- Data under study:
= = = = =
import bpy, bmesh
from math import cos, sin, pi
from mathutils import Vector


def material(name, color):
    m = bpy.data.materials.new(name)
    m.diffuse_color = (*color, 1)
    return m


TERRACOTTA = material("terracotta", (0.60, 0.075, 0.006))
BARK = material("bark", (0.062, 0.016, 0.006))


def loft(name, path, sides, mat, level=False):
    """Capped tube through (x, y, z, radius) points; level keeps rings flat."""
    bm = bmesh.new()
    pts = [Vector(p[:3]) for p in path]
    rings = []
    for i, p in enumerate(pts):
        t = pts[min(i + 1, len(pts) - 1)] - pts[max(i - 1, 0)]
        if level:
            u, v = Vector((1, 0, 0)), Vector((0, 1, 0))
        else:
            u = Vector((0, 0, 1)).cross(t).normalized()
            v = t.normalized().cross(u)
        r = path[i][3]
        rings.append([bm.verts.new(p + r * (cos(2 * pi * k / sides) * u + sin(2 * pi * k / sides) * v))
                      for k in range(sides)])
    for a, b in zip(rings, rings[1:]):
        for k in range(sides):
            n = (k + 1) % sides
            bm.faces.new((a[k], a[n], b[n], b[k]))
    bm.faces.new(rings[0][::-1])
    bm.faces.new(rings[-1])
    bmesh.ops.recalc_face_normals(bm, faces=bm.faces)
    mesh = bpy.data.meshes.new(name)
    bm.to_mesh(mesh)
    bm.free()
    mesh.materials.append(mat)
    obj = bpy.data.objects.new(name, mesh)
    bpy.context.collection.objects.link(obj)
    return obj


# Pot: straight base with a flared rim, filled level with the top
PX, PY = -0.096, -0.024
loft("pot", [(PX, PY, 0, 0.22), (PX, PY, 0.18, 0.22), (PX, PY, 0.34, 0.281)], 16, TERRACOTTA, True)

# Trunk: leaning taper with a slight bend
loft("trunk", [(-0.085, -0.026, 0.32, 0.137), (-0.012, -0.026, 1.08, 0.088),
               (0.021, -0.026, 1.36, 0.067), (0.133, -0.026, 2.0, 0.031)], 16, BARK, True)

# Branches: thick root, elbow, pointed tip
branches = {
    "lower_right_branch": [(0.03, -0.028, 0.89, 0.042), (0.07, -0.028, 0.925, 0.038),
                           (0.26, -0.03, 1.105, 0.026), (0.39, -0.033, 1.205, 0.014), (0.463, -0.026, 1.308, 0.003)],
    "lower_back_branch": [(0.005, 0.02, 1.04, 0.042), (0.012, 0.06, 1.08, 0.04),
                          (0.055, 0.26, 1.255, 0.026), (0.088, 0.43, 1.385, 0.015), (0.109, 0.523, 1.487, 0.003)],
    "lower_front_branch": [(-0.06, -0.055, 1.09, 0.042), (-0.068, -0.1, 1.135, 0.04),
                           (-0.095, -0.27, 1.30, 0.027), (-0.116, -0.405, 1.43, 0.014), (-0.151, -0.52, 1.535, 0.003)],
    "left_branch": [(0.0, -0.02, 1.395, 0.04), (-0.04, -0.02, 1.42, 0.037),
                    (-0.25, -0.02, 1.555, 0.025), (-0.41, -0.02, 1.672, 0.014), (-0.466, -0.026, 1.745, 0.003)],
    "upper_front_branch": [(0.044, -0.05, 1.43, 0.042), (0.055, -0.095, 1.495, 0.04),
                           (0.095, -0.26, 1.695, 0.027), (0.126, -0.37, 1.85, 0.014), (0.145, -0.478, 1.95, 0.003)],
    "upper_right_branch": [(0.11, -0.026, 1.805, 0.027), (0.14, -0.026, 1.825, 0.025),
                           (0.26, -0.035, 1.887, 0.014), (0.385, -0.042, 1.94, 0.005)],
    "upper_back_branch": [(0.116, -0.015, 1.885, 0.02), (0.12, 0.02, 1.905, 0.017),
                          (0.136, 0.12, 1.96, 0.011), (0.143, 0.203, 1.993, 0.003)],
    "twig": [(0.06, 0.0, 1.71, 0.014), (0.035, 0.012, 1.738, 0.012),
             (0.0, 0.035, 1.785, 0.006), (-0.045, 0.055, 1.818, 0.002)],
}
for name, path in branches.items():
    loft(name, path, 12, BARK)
= = = = =
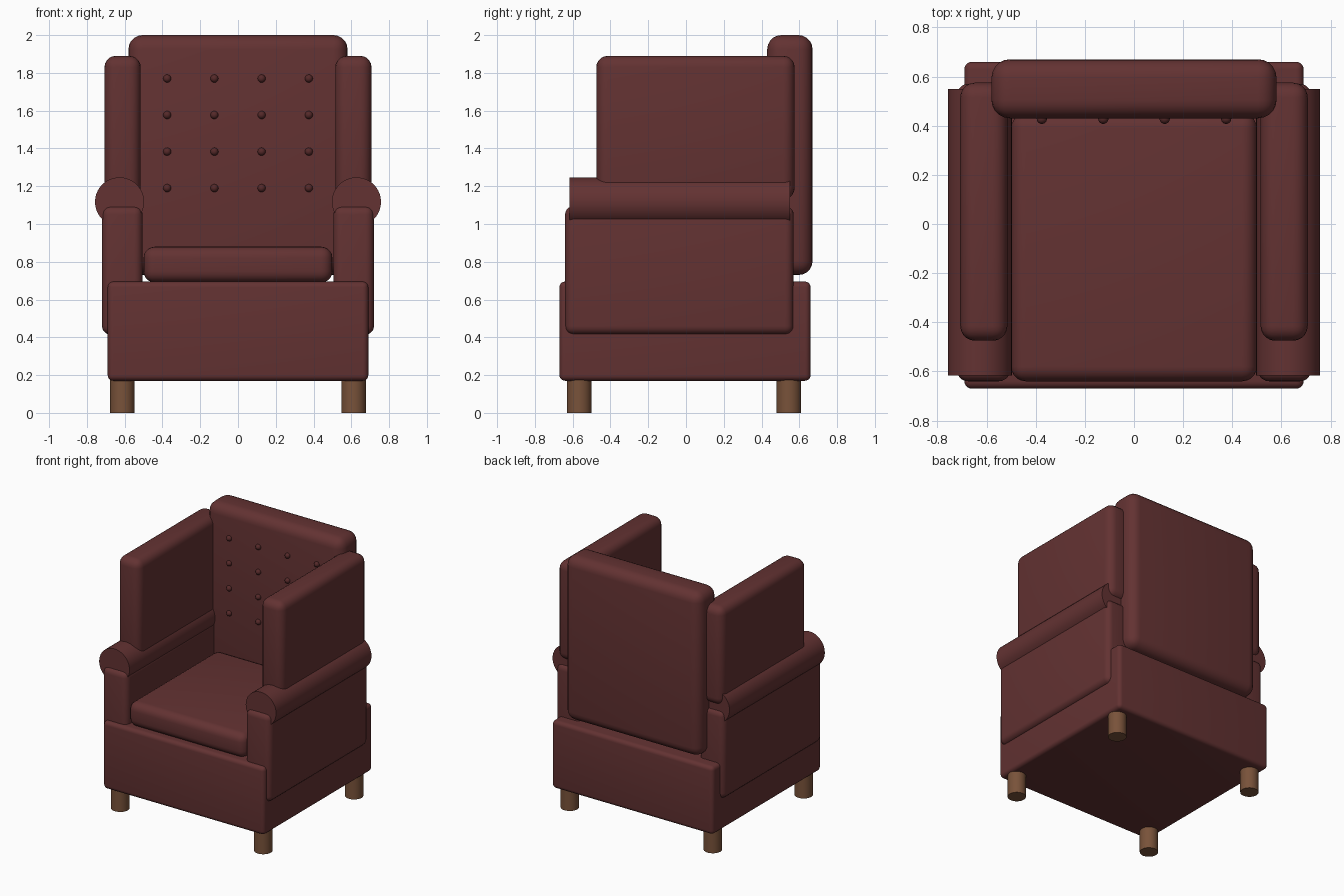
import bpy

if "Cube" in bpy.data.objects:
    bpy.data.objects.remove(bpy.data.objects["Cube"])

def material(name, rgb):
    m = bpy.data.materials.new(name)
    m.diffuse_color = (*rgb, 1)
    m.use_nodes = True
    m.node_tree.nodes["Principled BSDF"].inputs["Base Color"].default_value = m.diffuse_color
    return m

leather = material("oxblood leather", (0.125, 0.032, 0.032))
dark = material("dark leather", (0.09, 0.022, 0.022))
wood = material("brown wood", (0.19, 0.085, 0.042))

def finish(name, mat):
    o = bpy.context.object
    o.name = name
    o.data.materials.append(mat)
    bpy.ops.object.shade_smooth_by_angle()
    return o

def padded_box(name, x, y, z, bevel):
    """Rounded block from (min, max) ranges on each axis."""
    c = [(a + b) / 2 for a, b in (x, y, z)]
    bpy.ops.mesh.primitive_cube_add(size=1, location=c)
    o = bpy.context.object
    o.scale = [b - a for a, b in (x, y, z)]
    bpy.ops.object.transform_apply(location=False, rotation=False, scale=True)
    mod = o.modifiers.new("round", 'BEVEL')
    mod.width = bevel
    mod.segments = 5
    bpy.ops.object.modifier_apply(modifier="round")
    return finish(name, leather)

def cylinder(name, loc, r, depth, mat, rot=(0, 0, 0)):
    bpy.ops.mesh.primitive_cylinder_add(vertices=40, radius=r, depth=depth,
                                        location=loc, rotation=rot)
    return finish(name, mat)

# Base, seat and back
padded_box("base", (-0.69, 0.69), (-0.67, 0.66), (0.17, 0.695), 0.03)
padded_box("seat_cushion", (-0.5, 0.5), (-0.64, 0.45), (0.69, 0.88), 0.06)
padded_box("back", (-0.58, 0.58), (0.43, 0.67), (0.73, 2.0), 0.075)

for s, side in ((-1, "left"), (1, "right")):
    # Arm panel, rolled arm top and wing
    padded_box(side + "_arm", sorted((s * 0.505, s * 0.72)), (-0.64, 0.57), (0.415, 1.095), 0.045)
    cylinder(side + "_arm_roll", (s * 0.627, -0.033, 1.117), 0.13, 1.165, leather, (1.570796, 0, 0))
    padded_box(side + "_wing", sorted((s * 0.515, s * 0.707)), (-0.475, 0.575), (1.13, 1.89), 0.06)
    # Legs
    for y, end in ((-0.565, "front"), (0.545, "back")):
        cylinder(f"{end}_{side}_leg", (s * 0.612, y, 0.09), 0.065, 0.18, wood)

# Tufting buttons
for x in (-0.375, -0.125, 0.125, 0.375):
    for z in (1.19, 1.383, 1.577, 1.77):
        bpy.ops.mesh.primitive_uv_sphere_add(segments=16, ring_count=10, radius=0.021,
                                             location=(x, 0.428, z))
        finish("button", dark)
= = = = =
Give again, word for word, every line of the listing above from the one with "import bpy, bmesh" to the one with "y, z, radius)", both inclusive, and nothing beyond them.

import bpy, bmesh
from math import cos, sin, pi
from mathutils import Vector


def material(name, color):
    m = bpy.data.materials.new(name)
    m.diffuse_color = (*color, 1)
    return m


TERRACOTTA = material("terracotta", (0.60, 0.075, 0.006))
BARK = material("bark", (0.062, 0.016, 0.006))


def loft(name, path, sides, mat, level=False):
    """Capped tube through (x, y, z, radius) points; level keeps rings flat."""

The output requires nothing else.